Burnett is a producer who seems to chase down Grammy gold with every album created under his watch. He and Costello, frequent collaborators since 1986s King of America, sounded uninspired on last year’s toothless Secret, Profane and Sugarcane. On this go around they wisely leave the studio door wide open for a talented supporting cast that constantly finds subtle ways to add new colors to Costello’s canvas. As usual, Costello’s voice dwarfs pretty much everything else around it (if you’re singing harmonies with Elvis you’re always going to sound like you’re a few rows behind him). From Stuart Duncan’s electric violin on “Stations of the Cross” to Leon Russell’s giddy piano solo on “My Lovely Jezebel”, there’s a wealth of performances here that enliven the most middling numbers. It all comes to a head on the furious “The Spell That You Cast”, a bracing rocker where Costello briefly dips into his New Wave roots. While Costello dials up some lusty adolescent torments, Steve Nieve’s Vox Continental dukes it out with rockabilly guitar and boogie woogie piano.

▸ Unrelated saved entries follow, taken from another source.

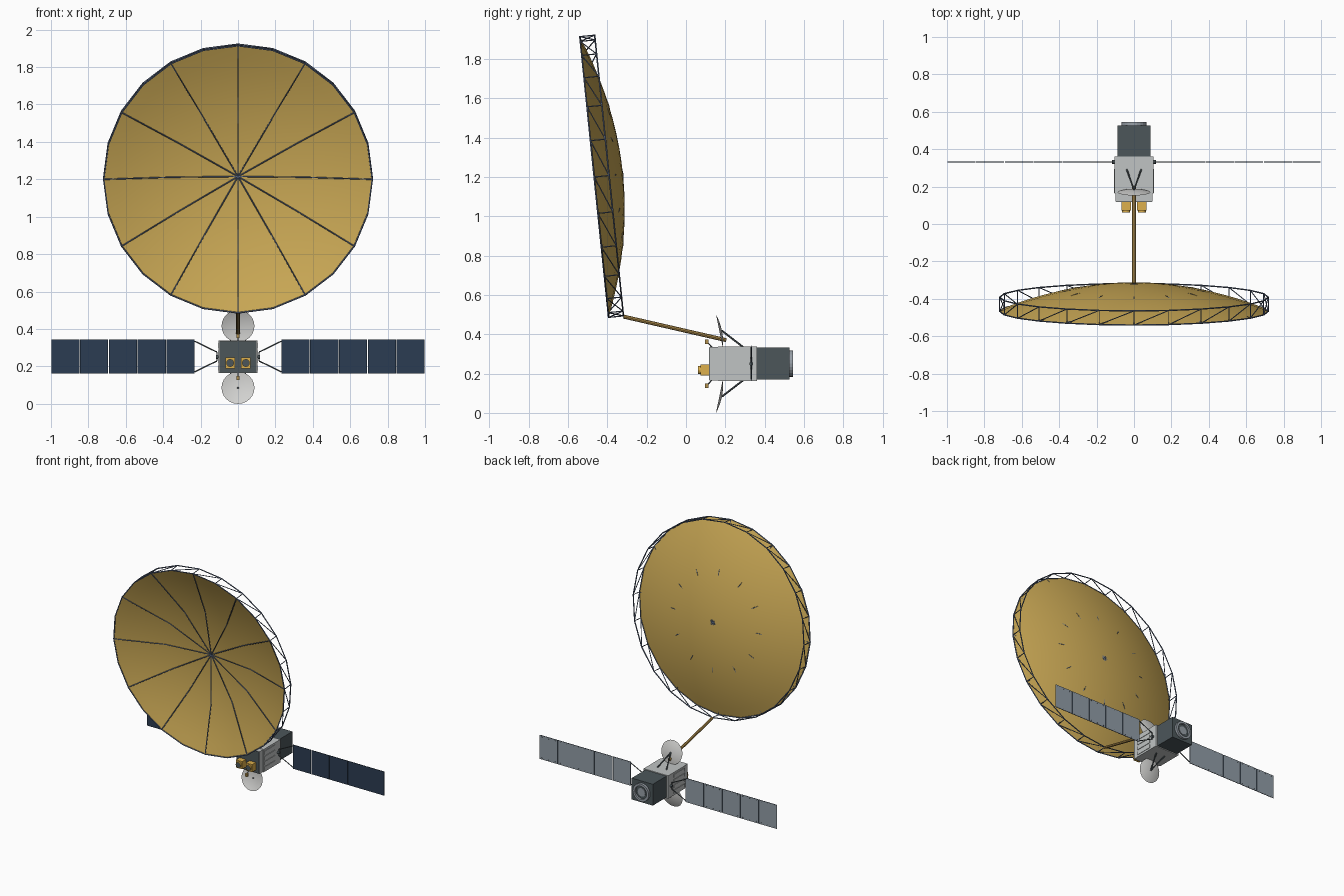
import bpy, bmesh, math
from mathutils import Vector, Matrix

old = bpy.data.objects.get("Cube")
if old:
    bpy.data.objects.remove(old, do_unlink=True)


def material(name, *rgb):
    lin = [((c / 255 + 0.055) / 1.055) ** 2.4 for c in rgb] + [1]
    m = bpy.data.materials.new(name)
    m.use_nodes = True
    m.diffuse_color = lin
    m.node_tree.nodes["Principled BSDF"].inputs["Base Color"].default_value = lin
    return m


GOLD = material("gold mesh", 204, 170, 86)
HORN = material("horn gold", 222, 176, 76)
BOOM = material("boom bronze", 176, 142, 76)
TRUSS = material("truss navy", 92, 106, 132)
LIGHT = material("body light grey", 192, 196, 196)
WHITE = material("antenna white", 210, 210, 208)
DARK = material("module dark grey", 76, 86, 90)
CELL = material("solar cell blue", 43, 60, 82)
REAR = material("panel rear grey", 146, 157, 167)
STEEL = material("nozzle grey", 152, 160, 168)

MID = 0.2505      # height of the spacecraft axis


def finish(name, bm, *mats):
    me = bpy.data.meshes.new(name)
    bm.to_mesh(me)
    bm.free()
    for m in mats:
        me.materials.append(m)
    ob = bpy.data.objects.new(name, me)
    bpy.context.collection.objects.link(ob)
    return ob


def boxes(name, centers, size, *mats):
    bm = bmesh.new()
    for c in centers:
        bmesh.ops.create_cube(bm, size=1, matrix=Matrix.Translation(c) @ Matrix.Diagonal((*size, 1)))
    return finish(name, bm, *mats)


def rods(name, mat, pairs, radius, sides=6):
    bm = bmesh.new()
    for a, b in pairs:
        a, b = Vector(a), Vector(b)
        rot = (b - a).to_track_quat("Z", "Y").to_matrix().to_4x4()
        bmesh.ops.create_cone(bm, cap_ends=True, segments=sides, radius1=radius, radius2=radius,
                              depth=(b - a).length, matrix=Matrix.Translation((a + b) / 2) @ rot)
    return finish(name, bm, mat)


def lathe(name, mat, profile, frame, sides, soft=False):
    # Revolve (radius, height) points around the frame's local z
    bm = bmesh.new()
    verts = [bm.verts.new((0, r, h)) for r, h in profile]
    edges = [bm.edges.new(e) for e in zip(verts, verts[1:])]
    bmesh.ops.spin(bm, geom=verts + edges, cent=(0, 0, 0), axis=(0, 0, 1), angle=math.tau, steps=sides)
    bmesh.ops.remove_doubles(bm, verts=bm.verts, dist=1e-5)
    bmesh.ops.recalc_face_normals(bm, faces=bm.faces)
    bm.transform(frame)
    for f in bm.faces:
        f.smooth = soft
    return finish(name, bm, mat)


def frame(origin, by, bz):
    # Local z points along the back axis, local y runs up the dish
    back = Vector((0, by, bz)).normalized()
    up = Vector((0, -back.z, back.y))
    side = up.cross(back)
    return Matrix.Translation(origin) @ Matrix((side, up, back)).transposed().to_4x4()


def bowl(radius, depth, rings):
    return [(radius * i / rings, depth * (1 - (i / rings) ** 2)) for i in range(rings + 1)]


# Main reflector
R, DEPTH, RIM, N = 0.718, 0.147, 0.076, 24
main = frame((0, -0.467, 1.2), 0.9948, 0.102)
lathe("main_reflector", GOLD, bowl(R, DEPTH, 10), main, N, True)


def on_dish(r, h, step):
    a = math.tau * step / N
    return main @ Vector((r * math.sin(a), r * math.cos(a), h))


# Reflector ribs
ribs = []
for k in range(0, N, 2):
    pts = [on_dish(R * t, DEPTH * (1 - t * t) - 0.001, k) for t in (0, 0.5, 1)]
    ribs += list(zip(pts, pts[1:]))
rods("reflector_ribs", TRUSS, ribs, 0.0034)

# Perimeter truss
hoops, braces = [], []
for k in range(N):
    f0, f1 = on_dish(R, 0, k), on_dish(R, 0, k + 1)
    b0, b1 = on_dish(R, RIM, k), on_dish(R, RIM, k + 1)
    hoops += [(f0, f1), (b0, b1)]
    braces += [(f0, b0), (b0, f1)]
rods("truss_hoops", TRUSS, hoops, 0.0042)
rods("truss_braces", TRUSS, braces, 0.003)

# Boom
rods("boom", BOOM, [((0, -0.318, 0.49), (0, 0.205, 0.37))], 0.01, 8)

# Body with dark front, side louvres and rear module
boxes("body", [(0, 0.262, MID)], (0.206, 0.2, 0.174), LIGHT)
boxes("body_front_section", [(0, 0.142, MID)], (0.196, 0.044, 0.17), LIGHT)
boxes("front_plate", [(0, 0.12, MID)], (0.192, 0.006, 0.166), DARK)
boxes("rear_module", [(0, 0.443, MID)], (0.178, 0.166, 0.162), DARK)
for s, side in ((-1, "right"), (1, "left")):
    louvres = [(s * 0.104, 0.23, MID + z) for z in (-0.06, -0.02, 0.02, 0.06)]
    boxes(side + "_louvres", louvres, (0.006, 0.13, 0.026), LIGHT)

# Nozzle at the back
back = frame((0, 0.525, MID), 1, 0)
lathe("nozzle_ring", STEEL, [(0.067, 0), (0.067, 0.02), (0.05, 0.02), (0.05, 0)], back, 24)
lathe("nozzle_throat", DARK, [(0, 0.006), (0.05, 0.006)], back, 24)
lathe("nozzle_core", STEEL, [(0, 0.01), (0.032, 0.01), (0.032, 0.002)], back, 16)

# Front feed horns
for s, side in ((-1, "right"), (1, "left")):
    x, z = s * 0.042, 0.218
    boxes(side + "_horn_box", [(x, 0.097, z)], (0.052, 0.048, 0.058), HORN)
    mouth = frame((x, 0.074, z), -1, 0)
    lathe(side + "_horn_neck", HORN, [(0.021, 0), (0.021, 0.012), (0.017, 0.012)], mouth, 16)
    lathe(side + "_horn_mouth", DARK, [(0, 0.0125), (0.019, 0.0125)], mouth, 16)

# Small antennas above and below the body, each on a forked mount
for s, side in ((1, "upper"), (-1, "lower")):
    r, d = 0.088, 0.013
    small = frame((0, 0.17, MID + s * 0.165), 0.98, s * 0.2)
    lathe(side + "_antenna", WHITE, bowl(r, d, 5), small, 24, True)
    hub = small @ Vector((0, 0, d))
    legs = [(hub, (x, 0.29, MID + s * 0.085)) for x in (-0.038, 0.038)]
    rods(side + "_antenna_fork", DARK, legs, 0.005)
    feed = Vector((0, 0.106, MID + s * 0.112))
    rods(side + "_feed_arm", DARK, [(feed, (0, 0.135, MID + s * 0.08))], 0.003)
    boxes(side + "_feed", [feed], (0.016, 0.018, 0.022), BOOM)

# Solar wings: blue cells on the front, grey behind
PY, W, H = 0.332, 0.154, 0.182
for s, side in ((-1, "right"), (1, "left")):
    centers = [(s * (0.23 + W * (i + 0.5)), PY, MID + 0.002) for i in range(5)]
    panels = boxes(side + "_solar_panels", centers, (W - 0.0035, 0.004, H), CELL, REAR)
    for p in panels.data.polygons:
        p.material_index = 1 if p.normal.y > 0.5 else 0
    # Fastener studs on the rear
    studs = [(x + dx, PY + 0.002, z + dz) for x, y, z in centers
             for dx in (-0.055, 0, 0.055) for dz in (-0.08, 0.08)]
    boxes(side + "_rear_studs", studs, (0.005, 0.002, 0.004), DARK)
    # Yoke
    tips = [(s * 0.232, PY, MID + z) for z in (-0.08, 0.084)]
    roots = [(s * 0.113, PY, MID + z) for z in (-0.022, 0.026)]
    rods(side + "_yoke", DARK, list(zip(roots, tips)) + [tuple(roots)], 0.0035)
    rods(side + "_yoke_pivot", DARK, [((s * 0.1, PY, MID), (s * 0.118, PY, MID))], 0.01, 12)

When Costello released When I Was Cruel back in 2002 it was heavily marketed as a comeback album. While he has never been out of the public eye for very long, that album marked the moment where a happily remarried Costello seemed to fall in love with making music again. National Ransom sounds like yet another rebirth that looks backwards and forward at the same time. An occasionally frustrating front-to-back listen, it’s nevertheless a perfect album for our attention span challenged time. Costello seems to realize that you probably wouldn’t want to bask in the radiant pop glow of “I Lost You” and think about the assassination of Jean Charles de Menezes in the same afternoon anyway.
When musicians pass the age of 55 they have a tendency to start making albums that we purchase only out of duty (when was the last time you pulled Paul McCartney’s Driving Rain off the shelf?). 33 years deep into his career, Elvis Costello continues to challenge both himself and his audience. If his latest is any indication he’ll continue inspiring us well into his twilight years.